THE Japanese government approved emergency stimulus spending of more than $US100 billion ($A94.5 billion) on Friday, part of an aggressive push by Prime Minister Shinzo Abe to kick-start growth in Japan's long-moribund economy.
Mr Abe also reiterated pressure on Japan's central bank to make a firmer commitment to stopping deflation by pumping more money into the economy — a measure the Prime Minister says is crucial to getting businesses to invest and consumers to spend.
"We will put an end to this shrinking, and aim to build a stronger economy where earnings and incomes can grow," Mr Abe told a televised news conference. "For that, the government must first take the initiative to create demand, and boost the entire economy."
Under the plan, the Japanese government will spend about 10.3 trillion yen (about $A110 billion) on public works and disaster mitigation projects, subsidies for companies that invest in new technology and financial aid to small businesses.
"[Mr] Abe will probably give the economy more shots in the arm and turn a blind eye to fiscal discipline until the elections," said Hiroaki Muto, a senior economist at Sumitomo Mitsui Asset Management.
The government will seek to raise real economic growth by 2 percentage points and add 600,000 jobs to the economy, Mr Abe said. The measures amount to one of the largest spending plans in Japan's history.
By simply talking about stimulus measures, Mr Abe, who took office late last month, has already driven down the value of the yen, much to the relief of Japanese exporters whose competitiveness benefits from a weaker currency.
But the government's promises to spend its way out of economic stagnation also raise concerns over Japan's public debt, which has mushroomed to twice the size of its economy and is the largest in the industrialised world.
At the root of Japan's debt woes was a similar attempt in the 1990s by Mr Abe's Liberal Democratic Party to stimulate growth through government spending on extensive public works projects.
Mr Abe said spending this time around would be better focused to bring about growth through investment in innovation. He said the government would also invest in measures that would help mitigate the fall in Japan's population, by encouraging families to have more children.
"To grow in a sustainable way, we must help create a virtuous cycle where companies actively borrow and invest, and in so doing raise employment and incomes," Mr Abe said. "For that, it is extremely important that we adapt a growth strategy that gives everyone solid hope that the future of the Japanese economy lies in growth."
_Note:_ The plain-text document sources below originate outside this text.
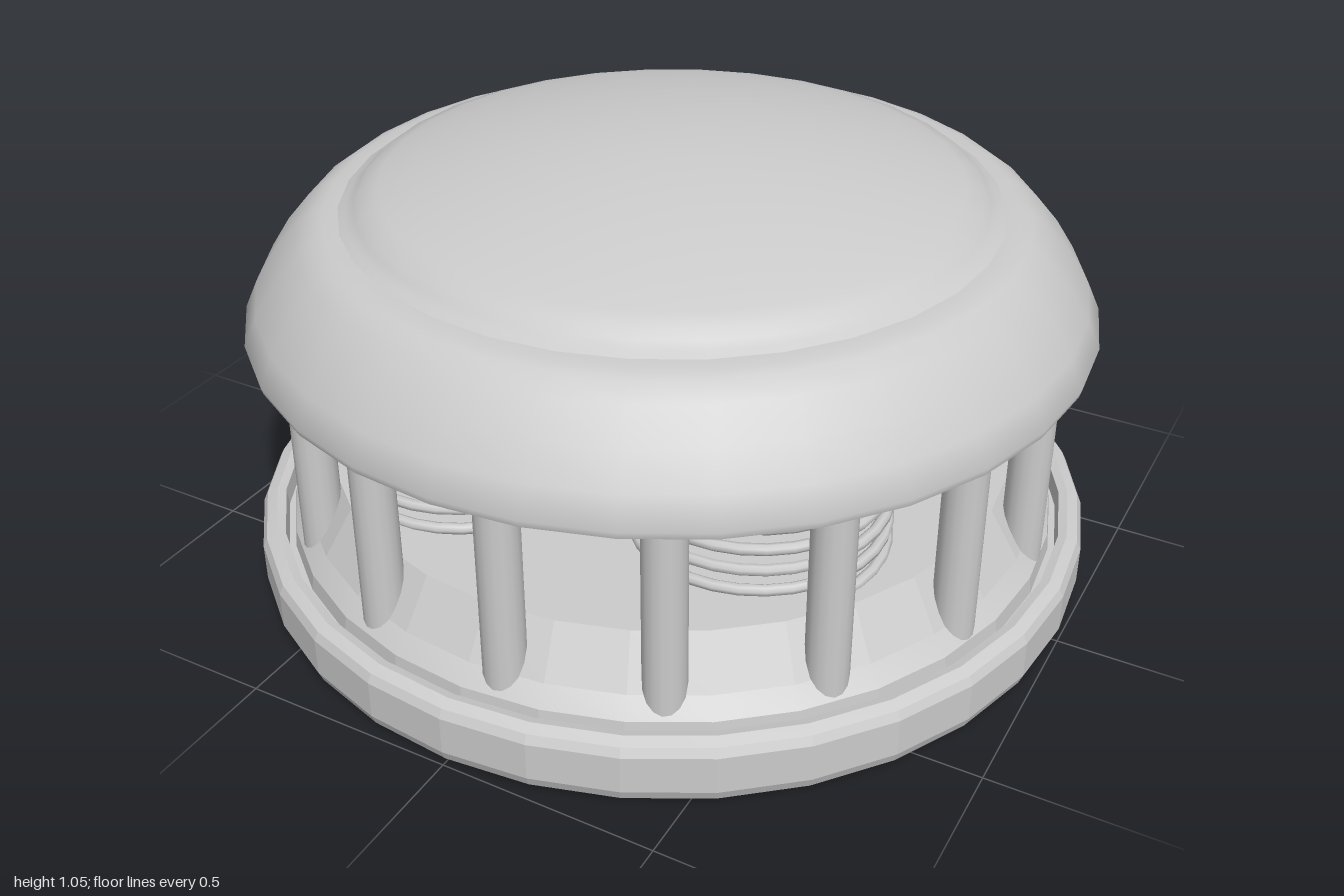
import * as THREE from 'three';
import { toCreasedNormals } from 'three/addons/utils/BufferGeometryUtils.js';

const SIDES = 32;
const material = new THREE.MeshStandardMaterial({ color: 0xcccccc });

function addMesh(parent, name, geometry) {
  const mesh = new THREE.Mesh(geometry, material);
  mesh.name = name;
  parent.add(mesh);
  return mesh;
}

// Closed turned body from [radius, height] pairs listed bottom to top
function turned(profile, crease) {
  const points = profile.map(([r, y]) => new THREE.Vector2(r, y));
  return toCreasedNormals(new THREE.LatheGeometry(points, SIDES), crease);
}

class Helix extends THREE.Curve {
  constructor(radius, y0, y1, turns) {
    super();
    Object.assign(this, { radius, y0, y1, turns });
  }
  getPoint(t, target = new THREE.Vector3()) {
    const a = t * this.turns * Math.PI * 2;
    return target.set(
      this.radius * Math.sin(a),
      this.y0 + (this.y1 - this.y0) * t,
      this.radius * Math.cos(a)
    );
  }
}

export function createModel() {
  const model = new THREE.Group();
  model.name = 'ventedCap';

  // Base disc with rounded rim, narrow groove and sloping shoulder
  addMesh(model, 'base', turned([
    [0, 0], [0.965, 0], [0.99, 0.01], [1, 0.035], [1, 0.125], [0.99, 0.145],
    [0.965, 0.155], [0.945, 0.15], [0.94, 0.11], [0.925, 0.11], [0.92, 0.15],
    [0.885, 0.19], [0.815, 0.3], [0, 0.3],
  ], 0.15));

  // Flared roof with a flat underside and a shallow ledge on top
  addMesh(model, 'roof', turned([
    [0, 0.66], [0.95, 0.66], [0.96, 0.643], [0.975, 0.643], [0.98, 0.66],
    [0.95, 0.725], [0.905, 0.795], [0.85, 0.86], [0.81, 0.89], [0.785, 0.897],
    [0.745, 0.9], [0, 0.9],
  ], 0.75));

  // Domed lid, blending into the ledge through a small fillet
  addMesh(model, 'lid', turned([
    [0, 0.895], [0.76, 0.895], [0.735, 0.908], [0.715, 0.92], [0.7, 0.938],
    [0.66, 0.953], [0.58, 0.977], [0.46, 1.005], [0.32, 1.031],
    [0.16, 1.049], [0, 1.055],
  ], 0.6));

  // Ring of posts joining base and roof
  const posts = new THREE.Group();
  posts.name = 'posts';
  model.add(posts);
  const postGeometry = new THREE.CylinderGeometry(0.048, 0.048, 0.52, 16);
  for (let i = 0; i < 16; i++) {
    const a = THREE.MathUtils.degToRad(4.7 + i * 22.5);
    addMesh(posts, 'post', postGeometry)
      .position.set(0.87 * Math.sin(a), 0.405, 0.87 * Math.cos(a) - 0.01);
  }

  // Four coil springs standing on the base
  const springs = new THREE.Group();
  springs.name = 'springs';
  model.add(springs);
  const coil = new THREE.TubeGeometry(new Helix(0.28, 0.3, 0.66, 7), 224, 0.013, 8);
  for (let i = 0; i < 4; i++) {
    const a = Math.atan2(0.39, 0.315) + i * Math.PI / 2;
    const spring = addMesh(springs, 'spring', coil);
    spring.position.set(0.5 * Math.sin(a), 0, 0.5 * Math.cos(a));
    spring.rotation.y = a;
  }

  return model;
}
A pick-up in China's inflation highlighted a rebound in Asia's biggest economy. China's December inflation was a more-than-forecast 2.5 per cent as food costs climbed and infrastructure spending aided growth after a seven-quarter slowdown. Elsewhere in Asia, the South Korean won rose to a 16-month high against the US dollar after the central bank kept interest rates on hold.
In Japan, the central bank is set to adopt the 2 per cent inflation target advocated by Mr Abe, doubling its existing goal of 1 per cent, without setting a deadline for achieving it, according to people familiar with central bank officials' discussions.